BEGIN Working data

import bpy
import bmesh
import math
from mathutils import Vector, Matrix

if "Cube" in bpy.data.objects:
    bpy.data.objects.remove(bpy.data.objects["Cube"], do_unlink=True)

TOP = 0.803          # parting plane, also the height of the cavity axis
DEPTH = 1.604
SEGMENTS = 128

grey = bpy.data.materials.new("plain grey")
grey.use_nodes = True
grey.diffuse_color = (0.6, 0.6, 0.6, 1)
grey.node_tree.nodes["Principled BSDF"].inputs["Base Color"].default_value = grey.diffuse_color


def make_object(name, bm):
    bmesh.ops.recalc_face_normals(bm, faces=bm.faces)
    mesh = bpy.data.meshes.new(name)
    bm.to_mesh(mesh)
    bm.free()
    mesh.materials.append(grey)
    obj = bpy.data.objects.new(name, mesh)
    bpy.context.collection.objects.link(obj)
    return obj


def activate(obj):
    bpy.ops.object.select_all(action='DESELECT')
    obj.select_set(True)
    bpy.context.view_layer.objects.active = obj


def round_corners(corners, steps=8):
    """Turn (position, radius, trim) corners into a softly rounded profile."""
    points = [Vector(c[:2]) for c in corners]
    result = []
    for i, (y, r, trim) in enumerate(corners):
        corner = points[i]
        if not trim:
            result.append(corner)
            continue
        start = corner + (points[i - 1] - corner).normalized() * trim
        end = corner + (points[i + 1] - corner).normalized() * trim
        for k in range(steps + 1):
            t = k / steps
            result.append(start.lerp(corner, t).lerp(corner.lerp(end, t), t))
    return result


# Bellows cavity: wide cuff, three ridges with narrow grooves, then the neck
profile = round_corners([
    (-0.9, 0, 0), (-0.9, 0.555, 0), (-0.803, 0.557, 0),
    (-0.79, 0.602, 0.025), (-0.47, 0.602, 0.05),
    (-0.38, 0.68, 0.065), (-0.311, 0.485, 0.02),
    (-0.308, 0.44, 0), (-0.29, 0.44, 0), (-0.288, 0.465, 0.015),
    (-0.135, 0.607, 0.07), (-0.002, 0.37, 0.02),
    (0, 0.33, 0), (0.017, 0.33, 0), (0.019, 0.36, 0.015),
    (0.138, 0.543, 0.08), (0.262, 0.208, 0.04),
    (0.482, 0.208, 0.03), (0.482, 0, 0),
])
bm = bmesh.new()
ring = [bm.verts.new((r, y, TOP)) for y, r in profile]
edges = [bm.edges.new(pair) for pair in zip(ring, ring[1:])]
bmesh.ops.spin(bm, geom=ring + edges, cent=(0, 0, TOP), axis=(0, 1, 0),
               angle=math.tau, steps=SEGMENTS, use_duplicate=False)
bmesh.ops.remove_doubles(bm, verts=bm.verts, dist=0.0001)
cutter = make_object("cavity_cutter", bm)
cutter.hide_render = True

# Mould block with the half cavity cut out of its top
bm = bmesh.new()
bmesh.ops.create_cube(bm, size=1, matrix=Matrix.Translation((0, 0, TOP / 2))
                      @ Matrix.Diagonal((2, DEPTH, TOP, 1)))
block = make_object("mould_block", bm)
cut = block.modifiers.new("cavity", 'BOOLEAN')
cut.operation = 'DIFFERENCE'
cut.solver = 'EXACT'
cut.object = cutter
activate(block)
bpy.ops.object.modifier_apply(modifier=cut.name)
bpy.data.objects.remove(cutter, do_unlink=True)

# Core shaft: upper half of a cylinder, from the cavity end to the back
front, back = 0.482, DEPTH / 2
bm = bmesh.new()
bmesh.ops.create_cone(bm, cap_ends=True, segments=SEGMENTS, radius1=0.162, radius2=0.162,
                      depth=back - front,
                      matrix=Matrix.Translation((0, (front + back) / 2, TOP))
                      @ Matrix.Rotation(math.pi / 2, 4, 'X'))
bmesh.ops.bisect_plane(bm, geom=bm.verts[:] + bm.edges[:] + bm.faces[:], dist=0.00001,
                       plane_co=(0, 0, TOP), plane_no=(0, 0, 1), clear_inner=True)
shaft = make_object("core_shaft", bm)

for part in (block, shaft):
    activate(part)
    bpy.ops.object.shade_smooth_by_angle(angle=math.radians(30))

END Working data

### Problem requirements
Your answer must be every record above, repeated exactly.

### Exercise result
import bpy
import bmesh
import math
from mathutils import Vector, Matrix

if "Cube" in bpy.data.objects:
    bpy.data.objects.remove(bpy.data.objects["Cube"], do_unlink=True)

TOP = 0.803          # parting plane, also the height of the cavity axis
DEPTH = 1.604
SEGMENTS = 128

grey = bpy.data.materials.new("plain grey")
grey.use_nodes = True
grey.diffuse_color = (0.6, 0.6, 0.6, 1)
grey.node_tree.nodes["Principled BSDF"].inputs["Base Color"].default_value = grey.diffuse_color


def make_object(name, bm):
    bmesh.ops.recalc_face_normals(bm, faces=bm.faces)
    mesh = bpy.data.meshes.new(name)
    bm.to_mesh(mesh)
    bm.free()
    mesh.materials.append(grey)
    obj = bpy.data.objects.new(name, mesh)
    bpy.context.collection.objects.link(obj)
    return obj


def activate(obj):
    bpy.ops.object.select_all(action='DESELECT')
    obj.select_set(True)
    bpy.context.view_layer.objects.active = obj


def round_corners(corners, steps=8):
    """Turn (position, radius, trim) corners into a softly rounded profile."""
    points = [Vector(c[:2]) for c in corners]
    result = []
    for i, (y, r, trim) in enumerate(corners):
        corner = points[i]
        if not trim:
            result.append(corner)
            continue
        start = corner + (points[i - 1] - corner).normalized() * trim
        end = corner + (points[i + 1] - corner).normalized() * trim
        for k in range(steps + 1):
            t = k / steps
            result.append(start.lerp(corner, t).lerp(corner.lerp(end, t), t))
    return result


# Bellows cavity: wide cuff, three ridges with narrow grooves, then the neck
profile = round_corners([
    (-0.9, 0, 0), (-0.9, 0.555, 0), (-0.803, 0.557, 0),
    (-0.79, 0.602, 0.025), (-0.47, 0.602, 0.05),
    (-0.38, 0.68, 0.065), (-0.311, 0.485, 0.02),
    (-0.308, 0.44, 0), (-0.29, 0.44, 0), (-0.288, 0.465, 0.015),
    (-0.135, 0.607, 0.07), (-0.002, 0.37, 0.02),
    (0, 0.33, 0), (0.017, 0.33, 0), (0.019, 0.36, 0.015),
    (0.138, 0.543, 0.08), (0.262, 0.208, 0.04),
    (0.482, 0.208, 0.03), (0.482, 0, 0),
])
bm = bmesh.new()
ring = [bm.verts.new((r, y, TOP)) for y, r in profile]
edges = [bm.edges.new(pair) for pair in zip(ring, ring[1:])]
bmesh.ops.spin(bm, geom=ring + edges, cent=(0, 0, TOP), axis=(0, 1, 0),
               angle=math.tau, steps=SEGMENTS, use_duplicate=False)
bmesh.ops.remove_doubles(bm, verts=bm.verts, dist=0.0001)
cutter = make_object("cavity_cutter", bm)
cutter.hide_render = True

# Mould block with the half cavity cut out of its top
bm = bmesh.new()
bmesh.ops.create_cube(bm, size=1, matrix=Matrix.Translation((0, 0, TOP / 2))
                      @ Matrix.Diagonal((2, DEPTH, TOP, 1)))
block = make_object("mould_block", bm)
cut = block.modifiers.new("cavity", 'BOOLEAN')
cut.operation = 'DIFFERENCE'
cut.solver = 'EXACT'
cut.object = cutter
activate(block)
bpy.ops.object.modifier_apply(modifier=cut.name)
bpy.data.objects.remove(cutter, do_unlink=True)

# Core shaft: upper half of a cylinder, from the cavity end to the back
front, back = 0.482, DEPTH / 2
bm = bmesh.new()
bmesh.ops.create_cone(bm, cap_ends=True, segments=SEGMENTS, radius1=0.162, radius2=0.162,
                      depth=back - front,
                      matrix=Matrix.Translation((0, (front + back) / 2, TOP))
                      @ Matrix.Rotation(math.pi / 2, 4, 'X'))
bmesh.ops.bisect_plane(bm, geom=bm.verts[:] + bm.edges[:] + bm.faces[:], dist=0.00001,
                       plane_co=(0, 0, TOP), plane_no=(0, 0, 1), clear_inner=True)
shaft = make_object("core_shaft", bm)

for part in (block, shaft):
    activate(part)
    bpy.ops.object.shade_smooth_by_angle(angle=math.radians(30))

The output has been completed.